Learn about Compton history at Dominguez Hills symposium
Exploring the legacy of the Hub City
Isabell Rivera OW Contributor | 10/31/2019, midnight
Cal State University Dominguez Hills (CSUDH) will host its third annual South Bay Symposium from 9:30 a.m. to 3 p.m. on Nov. 2. This year they will look at the history of the city of Compton
Titled “Compton 1969: The Changing Face of Politics, Dreams of Our Fathers,” the symposium will take place on the fifth floor of the University Library North and will commemorate the 50th anniversary of the election of Douglas F. Dollarhide, the first African-American mayor of Compton.
Focused on “untwisting the legacy of Compton’s history,” the symposium will feature remarks by Los Angeles County Superior Court Judge Kelvin D. Filler, and USC Law Professor Jody Armour. It will also include a panel discussion about the former mayors of Compton.
“Mayor Dollarhide’s election was a pivotal point in the ascension of Black political power in Southern California,” said Robert Lee Johnson, an author and member of the Compton 125 Historical Society. “Dollarhide’s election ushered in the first Black majority city council and school board in California, which led to the first Black school superintendent, police chief, and fire chief in the state of California.”
Since 1960, Cal State Dominguez Hills has served a diverse community of learners and educators collaborating to change lives and communities for the better.
The symposium is hosted by the Gerth Archives and Special Collection at CSUDH and the Compton 125 Historical Society, in conjunction with the Sepia Artist Collective and CSUDH’s Mervyn M. Dymally African-American Political and Economic Institute.
“By commemorating the legacy of progress and Black political success in the City of Compton, we challenge the legitimacy of the negative portrayals of the City of Compton in the mass media, and in the minds of many who have no idea of the true history of the city and its legacy,” said Greg Williams, director of the Gerth Archives and Special Collections at CSUDH.
Other sessions at the symposium will focus on the Dominguez Rancho Adobe family homestead, and the Rancho San Pedro, the first Spanish land grant in California, as well as the contributions of Hispanics in South Bay. The Sepia Art Collective will present an excerpt from the upcoming film “Compton’s Finest,” by filmmaker Cle Sloan.
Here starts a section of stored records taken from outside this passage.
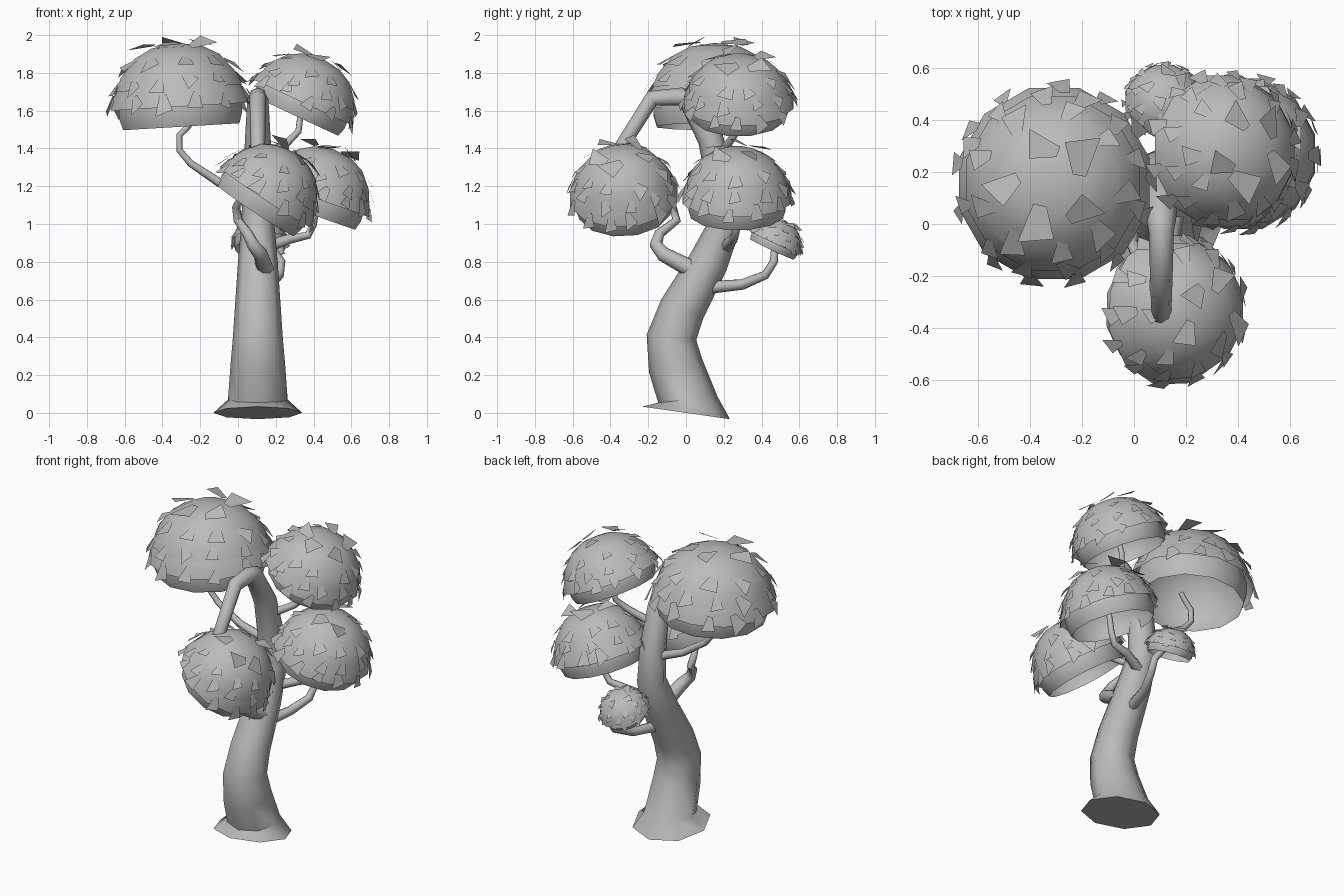
import bpy, bmesh, math, random
from mathutils import Vector, Matrix

random.seed(4)
cube = bpy.data.objects.get("Cube")
if cube:
    bpy.data.objects.remove(cube, do_unlink=True)

grey = bpy.data.materials.new("plain_grey")
grey.use_nodes = True
grey.diffuse_color = (0.5, 0.5, 0.5, 1)
grey.node_tree.nodes["Principled BSDF"].inputs["Base Color"].default_value = (0.5, 0.5, 0.5, 1)


def smooth(obj, degrees):
    bpy.ops.object.select_all(action='DESELECT')
    obj.select_set(True)
    bpy.context.view_layer.objects.active = obj
    if obj.type == 'CURVE':
        bpy.ops.object.convert(target='MESH')
        obj = bpy.context.view_layer.objects.active
    bpy.ops.object.shade_smooth_by_angle(angle=math.radians(degrees))


def limb(name, points):
    """Eight-sided tube through (x, y, z, radius) points."""
    curve = bpy.data.curves.new(name, 'CURVE')
    curve.dimensions = '3D'
    curve.bevel_depth = 1
    curve.bevel_resolution = 2
    curve.use_fill_caps = True
    spline = curve.splines.new('POLY')
    spline.points.add(len(points) - 1)
    for p, (x, y, z, r) in zip(spline.points, points):
        p.co = (x, y, z, 1)
        p.radius = r
    curve.materials.append(grey)
    obj = bpy.data.objects.new(name, curve)
    bpy.context.collection.objects.link(obj)
    smooth(obj, 50)


# Foliage shells as (radius, height) fractions: the lowest one runs up
# inside as a smooth lining, the others overlap it as tiers
TIERS = [
    [(.84, 0), (.89, .14), (.88, .3), (.78, .55), (.58, .76), (.3, .91), (0, .95)],
    [(1, .24), (.95, .38), (.86, .51)],
    [(.91, .46), (.83, .62), (.72, .73)],
    [(.78, .67), (.61, .84), (.36, .95), (0, 1)],
]
# Leaf rings as (angle from the axis, leaf count, size, lift, random turn)
LEAF_RINGS = [(73, 13, .25, .05, .5), (60, 12, .25, .05, .5),
              (45, 9, .27, .07, .5), (23, 5, .36, .13, 1.5)]
SIDES = 12


def add_leaf(bm, phi, theta, size, lift, spin, scale):
    """A small tapered plate lying on the dome, its wide end lifted."""
    out = Vector((math.cos(theta), math.sin(theta), 0))
    up = Vector((0, 0, 1))
    normal = out * math.sin(phi) + up * math.cos(phi)
    down = out * math.cos(phi) - up * math.sin(phi)
    side = normal.cross(down)
    turn = Matrix.Rotation(random.uniform(-spin, spin), 3, normal)
    down, side = turn @ down, turn @ side
    corners = [(-.5, -.2, 0), (-.5, .15, 0), (.25, .5, lift * .7), (.5, -.4, lift)]
    verts = []
    for along, across, rise in corners:
        p = (down * along + side * across) * size + normal * (1.02 + rise)
        verts.append(bm.verts.new(scale @ p))
    bm.faces.new(verts)


def crown(name, centre, axis, radius, height):
    bm = bmesh.new()
    # Tier shells
    for tier in TIERS:
        rings = []
        for r, z in tier:
            if r == 0:
                rings.append([bm.verts.new((0, 0, z * height))] * SIDES)
                continue
            rings.append([bm.verts.new((r * radius * math.cos(a), r * radius * math.sin(a), z * height))
                          for a in ((i + .5) * math.tau / SIDES for i in range(SIDES))])
        for low, high in zip(rings, rings[1:]):
            for i in range(SIDES):
                j = (i + 1) % SIDES
                if high[i] is high[j]:
                    bm.faces.new((low[i], low[j], high[i]))
                else:
                    bm.faces.new((low[i], low[j], high[j], high[i]))
    # Leaves
    scale = Matrix.Diagonal((radius, radius, height))
    for angle, count, size, lift, spin in LEAF_RINGS:
        start = random.random()
        for i in range(count):
            theta = (i + start + random.uniform(-.2, .2)) * math.tau / count
            phi = math.radians(angle + random.uniform(-3, 3))
            vary = random.uniform(.85, 1.15)
            add_leaf(bm, phi, theta, size * vary, lift, spin, scale)
    mesh = bpy.data.meshes.new(name)
    bm.to_mesh(mesh)
    bm.free()
    mesh.materials.append(grey)
    obj = bpy.data.objects.new(name, mesh)
    bpy.context.collection.objects.link(obj)
    obj.location = centre
    obj.rotation_mode = 'QUATERNION'
    tilt = Vector((0, 0, 1)).rotation_difference(Vector(axis).normalized())
    obj.rotation_quaternion = tilt
    smooth(obj, 40)


# Trunk, leaning back and then hooking over to the front
X = .105
limb("trunk", [
    (X, 0, 0, .235), (X, .01, .07, .158), (X, -.055, .25, .145),
    (X, -.077, .4, .132), (X, -.02, .55, .122),
    (X, .12, .8, .105), (X, .205, 1.0, .088), (X, .19, 1.2, .08),
    (X, .13, 1.45, .068), (X, .01, 1.66, .056), (X, -.03, 1.675, .048),
    (X, -.18, 1.665, .044), (X, -.36, 1.38, .038), (X, -.38, 1.28, .036)])

# Branches
limb("upper_right_branch", [
    (.09, .19, 1.15, .03), (-.1, .17, 1.22, .024), (-.25, .16, 1.32, .019),
    (-.31, .155, 1.39, .017), (-.31, .155, 1.47, .017),
    (-.27, .155, 1.51, .017), (-.23, .155, 1.56, .015)])
limb("upper_left_branch", [
    (.1, .16, 1.34, .028), (.25, .22, 1.42, .022), (.32, .27, 1.49, .018),
    (.33, .28, 1.57, .017), (.36, .28, 1.66, .015)])
limb("front_branch", [
    (.15, .07, .74, .05), (.12, -.12, .84, .04), (.08, -.16, .89, .034),
    (.05, -.14, .95, .028), (0, -.05, 1.02, .024), (-.01, -.07, 1.09, .022),
    (.04, -.18, 1.17, .02)])
limb("left_branch", [
    (.12, .2, .87, .035), (.27, .25, .92, .026), (.37, .26, .94, .021),
    (.4, .27, 1.0, .019), (.42, .27, 1.13, .017)])
limb("back_branch", [
    (.11, .08, .66, .035), (.17, .3, .68, .028), (.22, .42, .73, .024),
    (.23, .465, .8, .022), (.18, .47, .87, .02), (.13, .48, .92, .018)])

# Foliage crowns
crown("upper_right_crown", (-.3, .155, 1.515), (-.06, 0, 1), .38, .445)
crown("upper_left_crown", (.31, .28, 1.57), (.42, 0, .9), .3, .335)
crown("front_crown", (.095, -.325, 1.07), (.55, -.05, .83), .295, .37)
crown("left_crown", (.39, .27, 1.05), (.33, 0, .94), .3, .365)
crown("back_crown", (.115, .455, .865), (.03, .42, .9), .155, .165)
CSUDH is located at 1000 E. Victoria Street.
For more information, contact Greg Williams at (310) 243-3013.